• Prompt: This exercise calls for every line of the data below with the string "context" in it.

• Material provided:

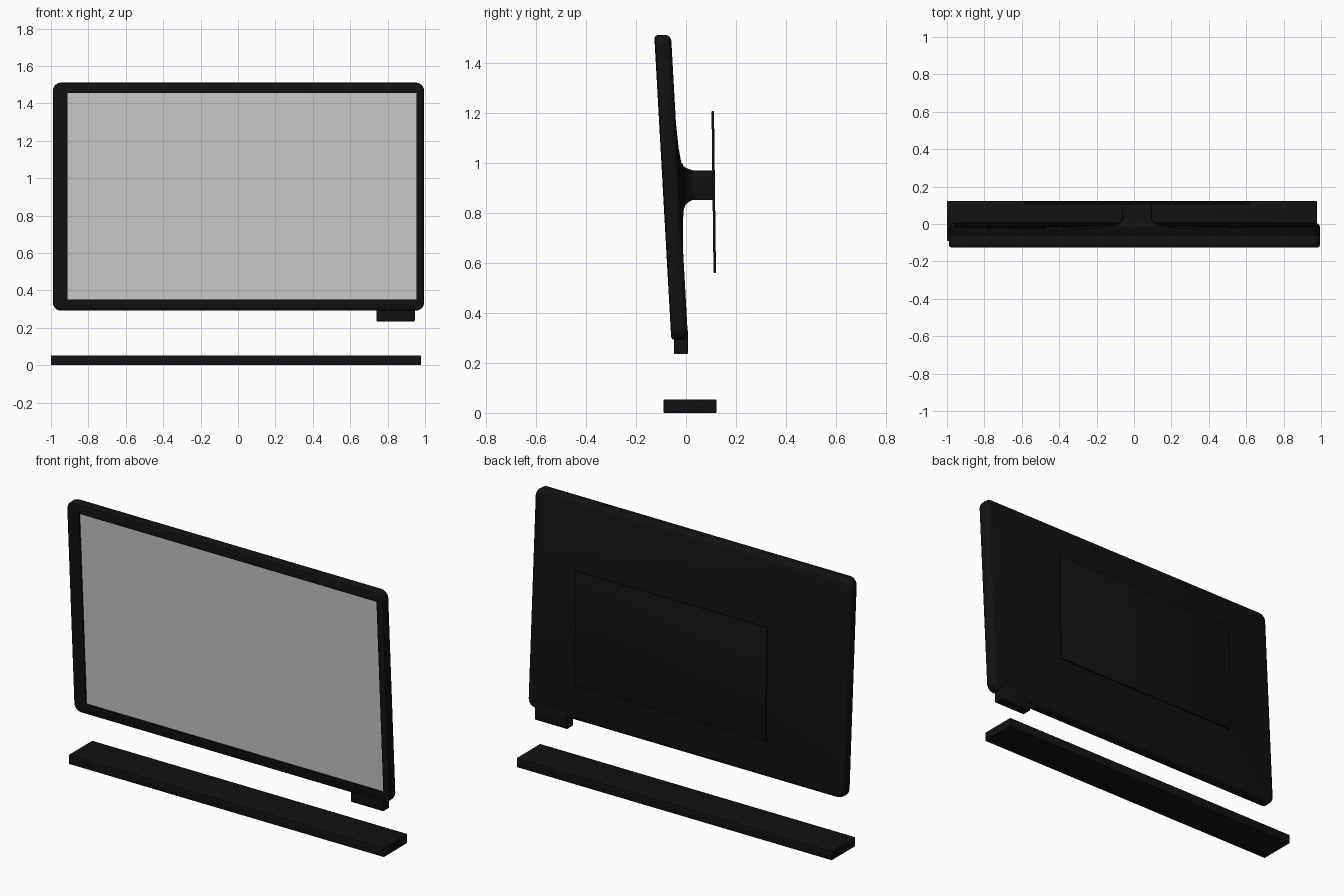
import bpy, bmesh, math
from mathutils import Matrix

if "Cube" in bpy.data.objects:
    bpy.data.objects.remove(bpy.data.objects["Cube"])

black = bpy.data.materials.new("black_plastic")
black.diffuse_color = (0.006, 0.006, 0.006, 1)
black.use_nodes = True
black.node_tree.nodes["Principled BSDF"].inputs["Base Color"].default_value = black.diffuse_color
TILT = Matrix.Translation((0, 0, 0.905)) @ Matrix.Rotation(math.radians(3.2), 4, 'X')


def rounded_rect(x0, x1, z0, z1, r, y, n=6):
    pts = []
    corners = [(x1 - r, z1 - r, 0), (x0 + r, z1 - r, 1), (x0 + r, z0 + r, 2), (x1 - r, z0 + r, 3)]
    for cx, cz, q in corners:
        for i in range(n + 1):
            a = math.pi / 2 * (q + i / n)
            pts.append((cx + r * math.cos(a), y, cz + r * math.sin(a)))
    return pts


def finish(name, bm, mat, matrix=None):
    bmesh.ops.recalc_face_normals(bm, faces=bm.faces)
    me = bpy.data.meshes.new(name)
    bm.to_mesh(me)
    bm.free()
    ob = bpy.data.objects.new(name, me)
    bpy.context.collection.objects.link(ob)
    if matrix:
        ob.matrix_world = matrix
    if mat:
        me.materials.append(mat)
    bpy.ops.object.select_all(action='DESELECT')
    ob.select_set(True)
    bpy.context.view_layer.objects.active = ob
    bpy.ops.object.shade_smooth_by_angle(angle=math.radians(35))
    return ob


def loft(name, rings, mat, matrix=None):
    bm = bmesh.new()
    loops = [[bm.verts.new(p) for p in ring] for ring in rings]
    n = len(loops[0])
    for a, b in zip(loops, loops[1:]):
        for i in range(n):
            j = (i + 1) % n
            bm.faces.new((a[i], a[j], b[j], b[i]))
    bm.faces.new(loops[0])
    bm.faces.new(loops[-1])
    return finish(name, bm, mat, matrix)


def box(name, lo, hi, bevel, mat, matrix=None):
    bm = bmesh.new()
    bmesh.ops.create_cube(bm, size=1)
    for v in bm.verts:
        v.co = [(l + h) / 2 + c * (h - l) for l, h, c in zip(lo, hi, v.co)]
    if bevel:
        bmesh.ops.bevel(bm, geom=bm.edges[:], offset=bevel, segments=2, profile=0.5, affect='EDGES')
    return finish(name, bm, mat, matrix)


# casing: recessed opening, bezel, rounded rim, back
def outer(inset, y):
    return rounded_rect(-0.99 + inset, 0.995 - inset, -0.61 + inset, 0.61 - inset, 0.045 - inset * 0.8, y)


F, B = -0.093, -0.026
SCREEN = (-0.912, 0.955, -0.55, 0.557)
loft("television_casing", [
    rounded_rect(*SCREEN, 0.004, F + 0.016),
    rounded_rect(*SCREEN, 0.004, F),
    outer(0.012, F), outer(0.004, F + 0.004), outer(0, F + 0.012),
    outer(0, B - 0.025), outer(0.004, B - 0.012), outer(0.012, B - 0.004), outer(0.025, B),
], black, TILT)

# screen panel just in front of the recess floor
x0, x1, z0, z1 = SCREEN
box("screen", (x0, F + 0.010, z0), (x1, F + 0.015, z1), 0, None, TILT)

# sensor block under the right corner
box("sensor_block", (0.74, -0.048, 0.235), (0.945, 0.008, 0.33), 0.004, black)

# swelling on the back that flares into the mount arm
flare = [(0.55, 0.29, -0.028), (0.35, 0.15, -0.021), (0.17, 0.095, -0.014),
         (0.11, 0.075, -0.004), (0.09, 0.065, 0.012), (0.08, 0.058, 0.03)]
loft("back_flare", [rounded_rect(0.016 - w, 0.016 + w, 0.005 - h, 0.005 + h, 0.02, y)
                    for w, h, y in flare], black, TILT)
box("mount_arm", (-0.064, -0.03, 0.85), (0.096, 0.111, 0.968), 0.006, black)

# thin wall plate, leaning very slightly
box("wall_plate", (-0.585, -0.005, -0.323), (0.617, 0.005, 0.323), 0.002, black,
    Matrix.Translation((0, 0.111, 0.883)) @ Matrix.Rotation(math.radians(0.7), 4, 'X'))

# separate speaker bar on the ground
box("speaker_bar", (-1.0, -0.09, 0), (0.978, 0.122, 0.053), 0.004, black)
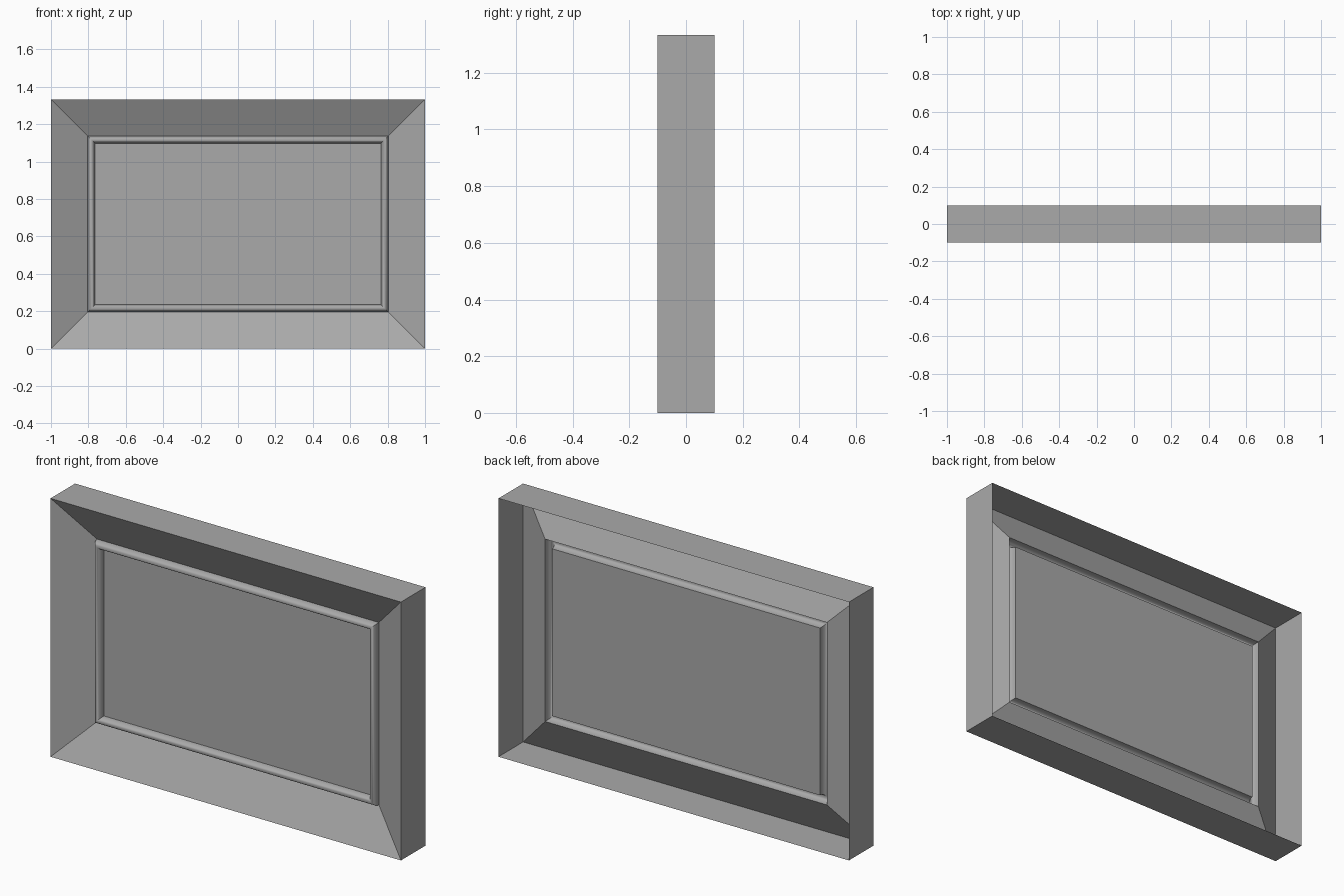
import bpy
import bmesh
import math

cube = bpy.data.objects.get("Cube")
if cube:
    bpy.data.objects.remove(cube, do_unlink=True)

HALF_WIDTH, HEIGHT, HALF_DEPTH = 1.0, 1.333, 0.1
BEAD_OUTER, BEAD_INNER, BEAD_RISE = 0.196, 0.235, 0.036

grey = bpy.data.materials.new("plain_grey")
grey.use_nodes = True
colour = (0.4, 0.4, 0.4, 1.0)
grey.diffuse_color = colour
grey.node_tree.nodes["Principled BSDF"].inputs["Base Color"].default_value = colour


def rectangle_sweep(name, profile, fill=False):
    """Sweep (inset, y) profile points around the rectangular outline."""
    bm = bmesh.new()
    rings = []
    for inset, y in profile:
        x, low, high = HALF_WIDTH - inset, inset, HEIGHT - inset
        corners = [(-x, low), (x, low), (x, high), (-x, high)]
        rings.append([bm.verts.new((cx, y, cz)) for cx, cz in corners])
    for a, b in zip(rings, rings[1:]):
        for i in range(4):
            j = (i + 1) % 4
            bm.faces.new((a[i], a[j], b[j], b[i]))
    if fill:
        bm.faces.new(rings[-1])
    mesh = bpy.data.meshes.new(name)
    bm.to_mesh(mesh)
    bm.free()
    mesh.materials.append(grey)
    obj = bpy.data.objects.new(name, mesh)
    bpy.context.collection.objects.link(obj)
    return obj


# Open-backed casing: side walls and the sloped front border
rectangle_sweep("outer_frame", [(0, HALF_DEPTH), (0, -HALF_DEPTH), (BEAD_OUTER, 0)])

# Raised rounded moulding, hollow behind
middle = (BEAD_OUTER + BEAD_INNER) / 2
radius = (BEAD_INNER - BEAD_OUTER) / 2
steps = 10
arc = [math.pi * i / steps for i in range(steps + 1)]
bead = rectangle_sweep("inner_moulding",
                       [(middle - radius * math.cos(t), -BEAD_RISE * math.sin(t)) for t in arc])
bpy.ops.object.select_all(action='DESELECT')
bead.select_set(True)
bpy.context.view_layer.objects.active = bead
bpy.ops.object.shade_smooth_by_angle(angle=math.radians(40))

# Flat centre panel
rectangle_sweep("centre_panel", [(BEAD_INNER, 0)], fill=True)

• Output below:
    bpy.context.collection.objects.link(ob)
    bpy.context.view_layer.objects.active = ob
    bpy.context.collection.objects.link(obj)
bpy.context.view_layer.objects.active = bead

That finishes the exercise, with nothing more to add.